[Stored dataset items]
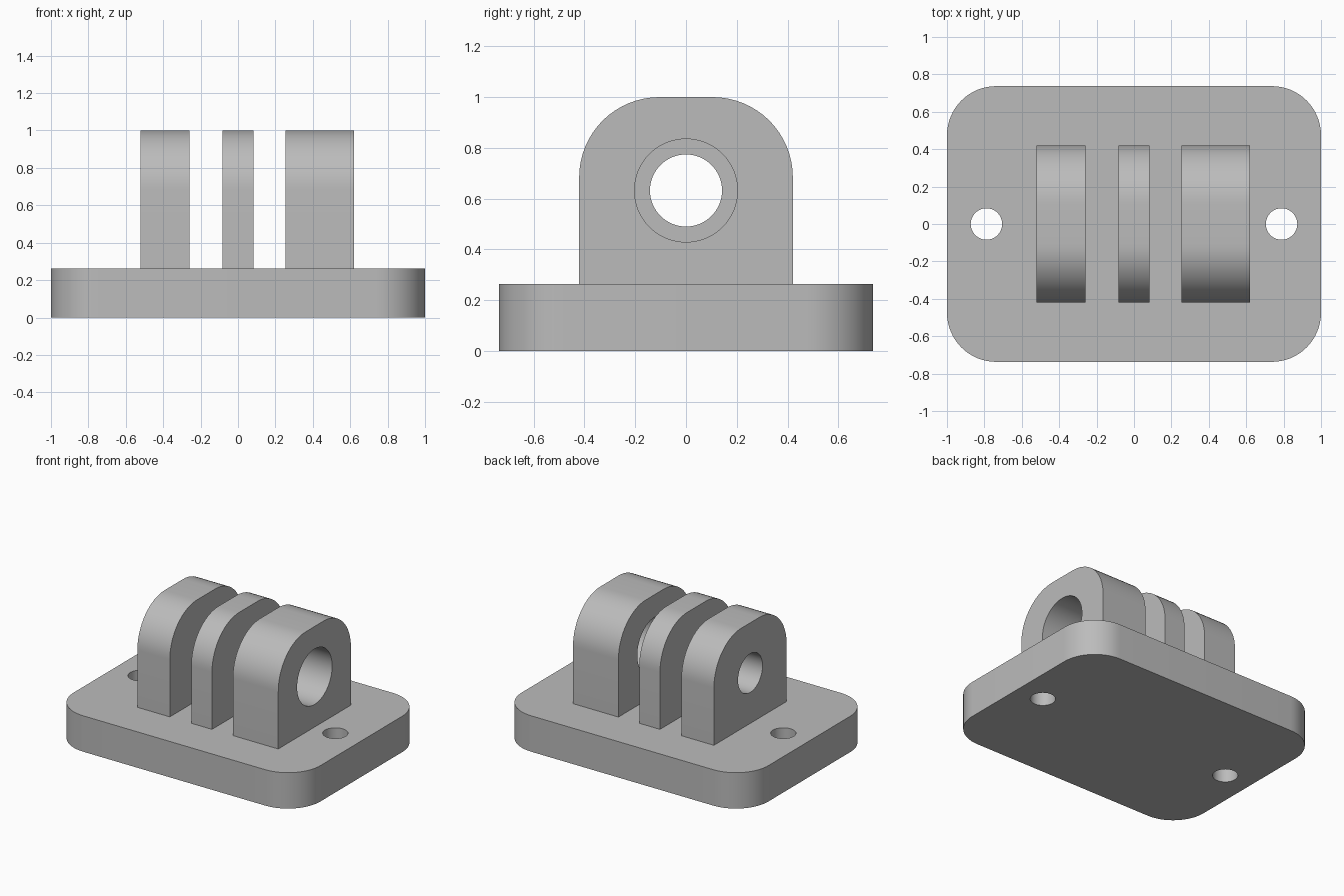
import bpy
import bmesh
import math
from mathutils import Matrix, Vector

if "Cube" in bpy.data.objects:
    bpy.data.objects.remove(bpy.data.objects["Cube"])

grey = bpy.data.materials.new("light grey")
grey.diffuse_color = (0.5, 0.5, 0.5, 1)
grey.use_nodes = True
grey.node_tree.nodes["Principled BSDF"].inputs["Base Color"].default_value = grey.diffuse_color


def circle(cx, cy, r, n=64):
    return [(cx + r * math.cos(2 * math.pi * i / n),
             cy + r * math.sin(2 * math.pi * i / n)) for i in range(n)]


def arc(cx, cy, r, start, n=16):
    """Quarter turn, counter-clockwise from a start angle in degrees."""
    return [(cx + r * math.cos(math.radians(start + 90 * i / n)),
             cy + r * math.sin(math.radians(start + 90 * i / n)))
            for i in range(n + 1)]


def solid(name, outline, holes, depth, matrix):
    """Extrude a flat outline with round holes, then place it."""
    bm = bmesh.new()
    edges = []
    for loop in [outline] + holes:
        vs = [bm.verts.new((x, y, 0)) for x, y in loop]
        edges += [bm.edges.new((vs[i - 1], vs[i])) for i in range(len(vs))]
    bmesh.ops.triangle_fill(bm, edges=edges, use_beauty=True, use_dissolve=False)
    ext = bmesh.ops.extrude_face_region(bm, geom=bm.faces[:], use_keep_orig=True)
    top = [g for g in ext["geom"] if isinstance(g, bmesh.types.BMVert)]
    bmesh.ops.translate(bm, verts=top, vec=Vector((0, 0, depth)))
    bmesh.ops.transform(bm, verts=bm.verts[:], matrix=matrix)
    bmesh.ops.recalc_face_normals(bm, faces=bm.faces[:])
    mesh = bpy.data.meshes.new(name)
    bm.to_mesh(mesh)
    bm.free()
    mesh.materials.append(grey)
    obj = bpy.data.objects.new(name, mesh)
    bpy.context.collection.objects.link(obj)
    bpy.ops.object.select_all(action='DESELECT')
    obj.select_set(True)
    bpy.context.view_layer.objects.active = obj
    bpy.ops.object.shade_smooth_by_angle(angle=math.radians(30))


# Base plate with rounded corners and two screw holes
BASE_H, HX, HY, R = 0.263, 1.0, 0.737, 0.263
base = (arc(HX - R, HY - R, R, 0) + arc(R - HX, HY - R, R, 90)
        + arc(R - HX, R - HY, R, 180) + arc(HX - R, R - HY, R, 270))
solid("base_plate", base, [circle(s * 0.789, 0, 0.084) for s in (-1, 1)],
      BASE_H, Matrix())

# Upright lugs with rounded shoulders and a pivot bore; the thick one is wider bored
W, TOP, SH = 0.421, 1.0, 0.316
lug = ([(-W, BASE_H), (W, BASE_H)] + arc(W - SH, TOP - SH, SH, 0)
       + arc(SH - W, TOP - SH, SH, 90))
# Sketch x, y, depth become world y, z, x
to_side = Matrix(((0, 0, 1, 0), (1, 0, 0, 0), (0, 1, 0, 0), (0, 0, 0, 1)))
for name, x0, x1, bore in (("left_lug", -0.521, -0.258, 0.142),
                           ("middle_lug", -0.084, 0.084, 0.142),
                           ("thick_lug", 0.253, 0.621, 0.203)):
    solid(name, lug, [circle(0, 0.632, bore)], x1 - x0,
          Matrix.Translation((x0, 0, 0)) @ to_side)
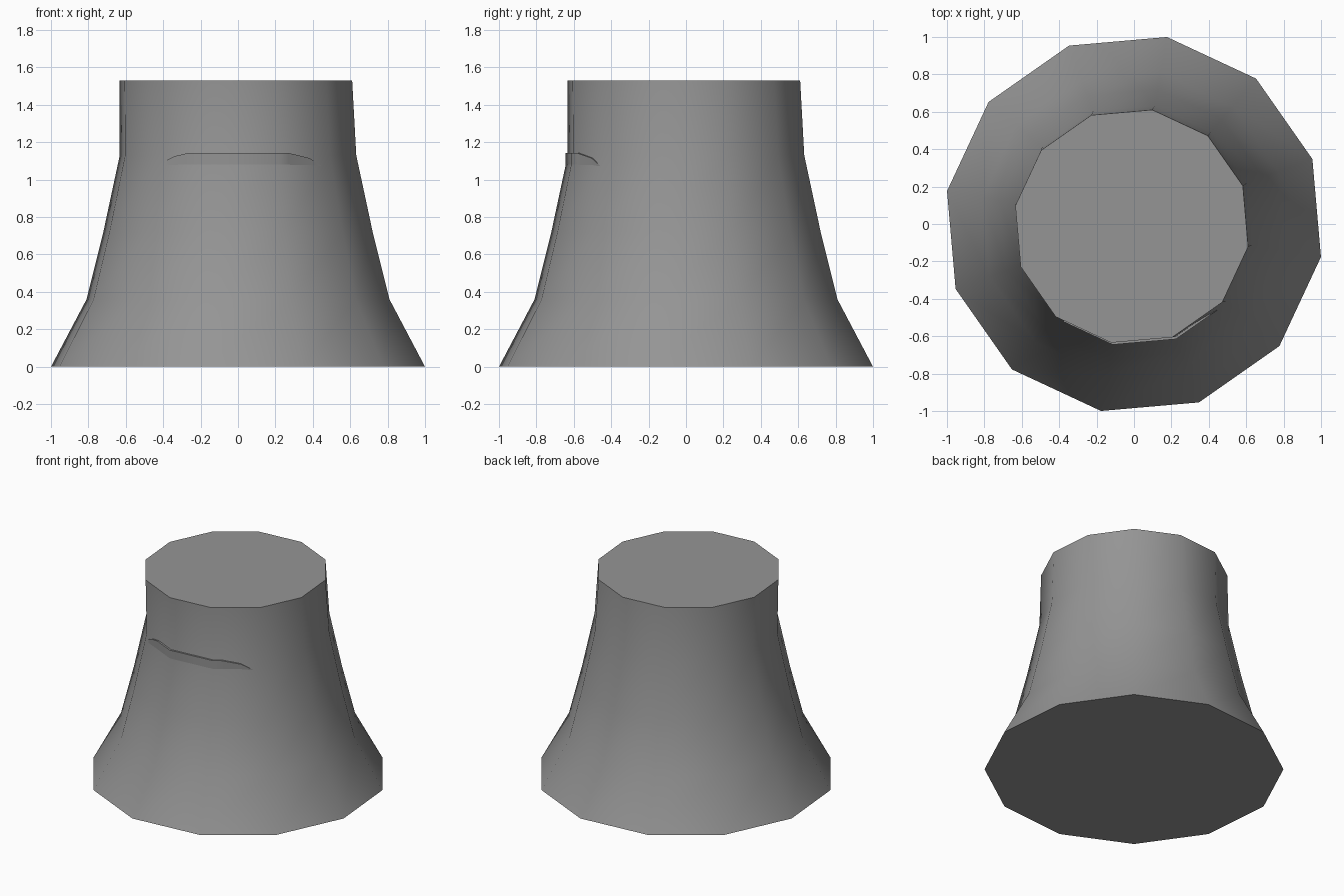
import bpy
import math

cube = bpy.data.objects.get("Cube")
if cube:
    bpy.data.objects.remove(cube, do_unlink=True)

SIDES = 12
TURN = math.radians(-10)
STEP = math.tau / SIDES

grey = bpy.data.materials.new("stone grey")
grey.use_nodes = True
colour = (0.3, 0.3, 0.3, 1)
grey.diffuse_color = colour
grey.node_tree.nodes["Principled BSDF"].inputs["Base Color"].default_value = colour


def add_part(name, verts, faces, angle):
    mesh = bpy.data.meshes.new(name)
    mesh.from_pydata(verts, [], faces)
    mesh.materials.append(grey)
    obj = bpy.data.objects.new(name, mesh)
    bpy.context.collection.objects.link(obj)
    bpy.ops.object.select_all(action="DESELECT")
    obj.select_set(True)
    bpy.context.view_layer.objects.active = obj
    bpy.ops.object.shade_smooth_by_angle(angle=math.radians(angle))
    return obj


def on_facet(radius, degrees, z):
    """Point on the flat side of the twelve-sided ring at this angle."""
    a = math.radians(degrees)
    off = (a - TURN) % STEP - STEP / 2
    r = radius * math.cos(STEP / 2) / math.cos(off)
    return (r * math.cos(a), r * math.sin(a), z)


# Flared twelve-sided body: radius, height, sideways shift
rings = [(1.015, 0, 0), (0.822, 0.36, 0), (0.731, 0.72, 0),
         (0.642, 1.13, 0), (0.632, 1.53, -0.012)]
verts = [(r * math.cos(TURN + i * STEP) + s, r * math.sin(TURN + i * STEP) + s, z)
         for r, z, s in rings for i in range(SIDES)]
faces = [(k * SIDES + i, k * SIDES + (i + 1) % SIDES,
          (k + 1) * SIDES + (i + 1) % SIDES, (k + 1) * SIDES + i)
         for k in range(len(rings) - 1) for i in range(SIDES)]
faces.append(tuple(reversed(range(SIDES))))
faces.append(tuple(range((len(rings) - 1) * SIDES, len(rings) * SIDES)))
add_part("flared_body", verts, faces, 45)

# Thin ledge across the front: angle and top height of each point
path = [(-126, 1.105), (-122, 1.125), (-115, 1.142), (-100, 1.142),
        (-70, 1.142), (-65, 1.142), (-53, 1.115), (-46, 1.075)]
verts = []
for angle, top in path:
    verts += [on_facet(0.652, angle, 1.05), on_facet(0.655, angle, top),
              on_facet(0.6, angle, top), on_facet(0.6, angle, 1.05)]
n = len(path)
faces = [(4 * i + j, 4 * i + 4 + j, 4 * i + 4 + (j + 1) % 4, 4 * i + (j + 1) % 4)
         for i in range(n - 1) for j in range(4)]
faces += [(0, 1, 2, 3), tuple(4 * n - 1 - j for j in range(4))]
add_part("front_ledge", verts, faces, 45)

■ Exercise requirements ■
From the line holding "faces.append(tuple(range((len(rings) - 1)" to the final line of the data, output each line exactly and nothing more.

■ Response for this exercise ■
faces.append(tuple(range((len(rings) - 1) * SIDES, len(rings) * SIDES)))
add_part("flared_body", verts, faces, 45)

# Thin ledge across the front: angle and top height of each point
path = [(-126, 1.105), (-122, 1.125), (-115, 1.142), (-100, 1.142),
        (-70, 1.142), (-65, 1.142), (-53, 1.115), (-46, 1.075)]
verts = []
for angle, top in path:
    verts += [on_facet(0.652, angle, 1.05), on_facet(0.655, angle, top),
              on_facet(0.6, angle, top), on_facet(0.6, angle, 1.05)]
n = len(path)
faces = [(4 * i + j, 4 * i + 4 + j, 4 * i + 4 + (j + 1) % 4, 4 * i + (j + 1) % 4)
         for i in range(n - 1) for j in range(4)]
faces += [(0, 1, 2, 3), tuple(4 * n - 1 - j for j in range(4))]
add_part("front_ledge", verts, faces, 45)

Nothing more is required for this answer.